I got a good deal at the Hilton Garden Inn, which I chose because it was right in town, and therefore wouldn’t feel too isolated. (All work and no play and all…) And, well, it seems I chose wisely.
When I got here, the young women at the desk were incredibly friendly and helpful. Which is appreciated when one is traveling alone. I’ve checked into hotels alone countless times, in many place, from Paris to Peru, but exciting as it is, there’s still a touch of loneliness to it.
Anyway, we got to chatting and I told them I was up for a weekend to write on my own, away from the kids, and I don’t know if they saw the crazy-sad desperation in my eyes or what, but next thing I knew they’d upgraded my room and given me free breakfast vouchers.
So I ended up in this huge, lovely room, with a couch and a big ole bed. I made myself a cup of decaf with the Keurig, sat down, and started writing — I’m working on a novel, and God knows if it will ever get done, or if it will be any good, but I venture onward — and less than an hour later there’s a knock on my door. I open it, and a hotel employee hands me a paper bag.
“A gift from the front desk.”
And it was, indeed, a gift from the front desk. But not just a hotel gift — like assorted nuts, or a complimentary loofah. But a gift gift: a card (see photo, above), a nice pen, and a pretty little folio of stationery. (Not Hilton stationery, mind you, just stationery.)
And let me back up at this point to note that I had never once uttered the “C” word to the front desk.
I immediately called to thank them. The woman I talked with said that the other woman, who’d just left, was an aspiring writer. And on her way home, she’d gone into a fancy paper store nearby and felt she had to get me something. So she did, and brought it back to the hotel. And there you go.
And here I am, with her card propped on my desk, feeling — against my more practical inclinations – like I was somehow meant to come here, this chain hotel in New Hampshire.
As if the front desk reception wasn’t proof enough, when I went downstairs to the restaurant/bar for dinner (I didn’t feel like going out; too raw out), I chatted with the musician for the night as he set up — lovely guy, a singer/songwriter/pianist named David Lockwood — and learned that his latest album is a series of songs inspired by a handful of New York Times “Modern Love” essays. (Coincidentally, one of those essays was written by a classmate of mine from Iowa.)

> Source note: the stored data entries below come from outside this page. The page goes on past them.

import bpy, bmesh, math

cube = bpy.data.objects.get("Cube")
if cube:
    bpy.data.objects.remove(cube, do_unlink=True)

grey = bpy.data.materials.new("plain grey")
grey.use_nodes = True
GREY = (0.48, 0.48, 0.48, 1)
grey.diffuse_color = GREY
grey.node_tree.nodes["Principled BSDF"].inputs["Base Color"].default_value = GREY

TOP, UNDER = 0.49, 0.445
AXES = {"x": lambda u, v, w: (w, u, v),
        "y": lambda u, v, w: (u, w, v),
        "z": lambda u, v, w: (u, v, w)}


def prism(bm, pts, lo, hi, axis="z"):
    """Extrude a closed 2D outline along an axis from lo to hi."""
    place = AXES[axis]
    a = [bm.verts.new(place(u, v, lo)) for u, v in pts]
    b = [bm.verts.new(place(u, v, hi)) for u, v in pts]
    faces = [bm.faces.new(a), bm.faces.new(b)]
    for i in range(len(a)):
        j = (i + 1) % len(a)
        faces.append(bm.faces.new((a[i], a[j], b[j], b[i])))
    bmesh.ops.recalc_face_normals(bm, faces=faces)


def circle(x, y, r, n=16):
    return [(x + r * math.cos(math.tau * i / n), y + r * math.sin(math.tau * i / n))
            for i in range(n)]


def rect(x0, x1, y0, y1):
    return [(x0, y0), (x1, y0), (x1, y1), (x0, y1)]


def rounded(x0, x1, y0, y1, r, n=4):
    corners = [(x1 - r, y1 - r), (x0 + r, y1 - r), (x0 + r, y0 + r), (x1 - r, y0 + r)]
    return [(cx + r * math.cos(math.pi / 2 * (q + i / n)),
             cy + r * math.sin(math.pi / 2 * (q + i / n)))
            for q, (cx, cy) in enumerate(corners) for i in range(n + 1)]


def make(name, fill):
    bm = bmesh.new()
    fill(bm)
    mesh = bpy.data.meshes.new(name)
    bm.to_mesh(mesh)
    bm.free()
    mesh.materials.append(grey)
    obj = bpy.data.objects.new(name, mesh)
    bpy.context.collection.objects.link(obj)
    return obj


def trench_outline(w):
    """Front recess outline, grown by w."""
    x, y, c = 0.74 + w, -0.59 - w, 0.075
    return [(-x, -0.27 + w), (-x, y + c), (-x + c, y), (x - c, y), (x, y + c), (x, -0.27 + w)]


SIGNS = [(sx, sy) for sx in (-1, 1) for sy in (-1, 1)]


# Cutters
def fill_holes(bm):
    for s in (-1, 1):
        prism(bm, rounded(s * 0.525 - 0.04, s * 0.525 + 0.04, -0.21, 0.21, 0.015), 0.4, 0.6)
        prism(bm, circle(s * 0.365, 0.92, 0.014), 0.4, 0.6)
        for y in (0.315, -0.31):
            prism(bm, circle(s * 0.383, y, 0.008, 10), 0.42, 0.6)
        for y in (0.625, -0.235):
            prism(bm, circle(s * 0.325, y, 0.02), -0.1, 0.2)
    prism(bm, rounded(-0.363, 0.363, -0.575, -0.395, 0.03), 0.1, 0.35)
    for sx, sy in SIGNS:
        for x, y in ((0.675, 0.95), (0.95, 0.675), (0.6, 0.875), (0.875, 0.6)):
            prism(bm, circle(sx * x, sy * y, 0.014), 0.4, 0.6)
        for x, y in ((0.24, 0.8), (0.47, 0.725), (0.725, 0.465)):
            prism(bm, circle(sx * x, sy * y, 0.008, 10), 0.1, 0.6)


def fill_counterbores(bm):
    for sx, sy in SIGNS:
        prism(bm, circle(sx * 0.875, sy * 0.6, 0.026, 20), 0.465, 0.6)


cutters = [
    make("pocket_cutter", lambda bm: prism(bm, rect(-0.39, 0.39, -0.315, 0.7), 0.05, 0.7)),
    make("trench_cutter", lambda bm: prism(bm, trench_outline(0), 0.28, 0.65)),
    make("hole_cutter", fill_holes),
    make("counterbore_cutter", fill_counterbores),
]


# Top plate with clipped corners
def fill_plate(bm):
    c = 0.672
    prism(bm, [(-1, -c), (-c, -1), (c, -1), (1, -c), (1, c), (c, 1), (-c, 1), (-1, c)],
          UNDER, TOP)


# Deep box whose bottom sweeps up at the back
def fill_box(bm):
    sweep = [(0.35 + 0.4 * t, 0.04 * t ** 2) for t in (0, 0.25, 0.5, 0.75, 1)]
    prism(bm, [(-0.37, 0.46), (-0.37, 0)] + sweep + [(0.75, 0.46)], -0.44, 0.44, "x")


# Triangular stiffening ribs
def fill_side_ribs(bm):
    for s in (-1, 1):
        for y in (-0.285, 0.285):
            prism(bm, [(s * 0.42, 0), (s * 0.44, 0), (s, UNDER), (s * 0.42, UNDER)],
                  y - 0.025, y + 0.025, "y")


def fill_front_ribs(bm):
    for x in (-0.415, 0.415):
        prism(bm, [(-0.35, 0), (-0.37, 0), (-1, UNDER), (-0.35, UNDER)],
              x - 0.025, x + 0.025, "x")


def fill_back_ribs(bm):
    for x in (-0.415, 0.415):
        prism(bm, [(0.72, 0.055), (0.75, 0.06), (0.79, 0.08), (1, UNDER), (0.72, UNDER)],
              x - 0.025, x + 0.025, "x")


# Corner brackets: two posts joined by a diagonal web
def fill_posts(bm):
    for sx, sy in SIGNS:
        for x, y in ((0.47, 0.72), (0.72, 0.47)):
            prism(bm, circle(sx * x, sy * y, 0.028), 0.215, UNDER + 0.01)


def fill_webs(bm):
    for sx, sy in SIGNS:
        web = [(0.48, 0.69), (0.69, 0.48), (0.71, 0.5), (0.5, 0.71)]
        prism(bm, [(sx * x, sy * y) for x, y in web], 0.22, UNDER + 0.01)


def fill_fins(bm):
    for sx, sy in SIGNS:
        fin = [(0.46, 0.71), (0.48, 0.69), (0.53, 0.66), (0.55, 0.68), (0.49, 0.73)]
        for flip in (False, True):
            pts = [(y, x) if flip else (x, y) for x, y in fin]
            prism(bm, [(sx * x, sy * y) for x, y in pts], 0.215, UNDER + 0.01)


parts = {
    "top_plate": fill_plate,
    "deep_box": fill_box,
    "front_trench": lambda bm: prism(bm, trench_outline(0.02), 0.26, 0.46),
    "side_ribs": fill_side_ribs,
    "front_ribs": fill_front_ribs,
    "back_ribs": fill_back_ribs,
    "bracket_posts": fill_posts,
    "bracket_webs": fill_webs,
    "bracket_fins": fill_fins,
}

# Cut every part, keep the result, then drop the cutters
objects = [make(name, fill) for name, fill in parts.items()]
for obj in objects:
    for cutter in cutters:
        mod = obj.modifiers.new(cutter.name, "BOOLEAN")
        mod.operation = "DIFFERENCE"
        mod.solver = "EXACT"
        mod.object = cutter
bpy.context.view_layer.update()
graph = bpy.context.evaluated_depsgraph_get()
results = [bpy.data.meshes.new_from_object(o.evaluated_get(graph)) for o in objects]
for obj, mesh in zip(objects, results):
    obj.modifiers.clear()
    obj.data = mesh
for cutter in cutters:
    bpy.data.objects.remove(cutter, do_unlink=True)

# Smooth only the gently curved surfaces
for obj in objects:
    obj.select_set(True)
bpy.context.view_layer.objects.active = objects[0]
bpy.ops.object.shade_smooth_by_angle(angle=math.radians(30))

So, good writing energy is all around me, it seems. And lovely gifts of all kinds. A feeling like, hey, people aren’t so bad after all.
Now, the much harder part — the writing.